INPUT MATERIAL -
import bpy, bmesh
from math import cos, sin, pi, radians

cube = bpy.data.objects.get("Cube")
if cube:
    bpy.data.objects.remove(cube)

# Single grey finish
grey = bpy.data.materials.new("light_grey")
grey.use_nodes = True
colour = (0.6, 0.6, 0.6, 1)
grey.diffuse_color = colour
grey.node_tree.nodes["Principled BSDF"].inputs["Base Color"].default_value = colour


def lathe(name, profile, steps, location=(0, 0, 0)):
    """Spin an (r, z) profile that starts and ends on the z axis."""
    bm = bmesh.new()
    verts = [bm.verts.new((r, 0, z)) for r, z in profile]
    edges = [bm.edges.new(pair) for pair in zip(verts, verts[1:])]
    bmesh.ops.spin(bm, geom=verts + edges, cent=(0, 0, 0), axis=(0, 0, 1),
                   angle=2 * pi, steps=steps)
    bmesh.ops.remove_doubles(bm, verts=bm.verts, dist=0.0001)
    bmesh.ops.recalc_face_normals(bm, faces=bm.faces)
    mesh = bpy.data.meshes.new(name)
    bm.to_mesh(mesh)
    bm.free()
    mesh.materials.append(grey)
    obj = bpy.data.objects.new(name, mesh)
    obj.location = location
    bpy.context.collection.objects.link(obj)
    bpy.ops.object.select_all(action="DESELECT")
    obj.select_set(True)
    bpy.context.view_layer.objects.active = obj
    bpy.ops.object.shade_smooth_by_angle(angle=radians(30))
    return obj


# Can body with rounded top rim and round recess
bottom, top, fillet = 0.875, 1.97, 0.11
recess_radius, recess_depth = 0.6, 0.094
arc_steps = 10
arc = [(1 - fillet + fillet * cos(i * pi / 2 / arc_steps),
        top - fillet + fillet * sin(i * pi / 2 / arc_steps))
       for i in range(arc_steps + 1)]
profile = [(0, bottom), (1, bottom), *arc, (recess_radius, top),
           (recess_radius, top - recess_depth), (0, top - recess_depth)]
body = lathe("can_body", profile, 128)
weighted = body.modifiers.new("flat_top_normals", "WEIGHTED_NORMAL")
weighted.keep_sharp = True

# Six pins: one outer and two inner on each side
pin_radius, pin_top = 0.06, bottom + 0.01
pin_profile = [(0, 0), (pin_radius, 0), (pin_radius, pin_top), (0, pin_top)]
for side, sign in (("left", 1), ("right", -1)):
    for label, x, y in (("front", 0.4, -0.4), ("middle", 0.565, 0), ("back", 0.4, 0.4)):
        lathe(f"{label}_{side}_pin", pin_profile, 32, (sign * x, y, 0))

ASSIGNMENT -
Please copy the line that contains "for label, x, y" and each line after it through the end of the records, exactly, and no other lines.

SOLUTION TO THIS PROBLEM -
    for label, x, y in (("front", 0.4, -0.4), ("middle", 0.565, 0), ("back", 0.4, 0.4)):
        lathe(f"{label}_{side}_pin", pin_profile, 32, (sign * x, y, 0))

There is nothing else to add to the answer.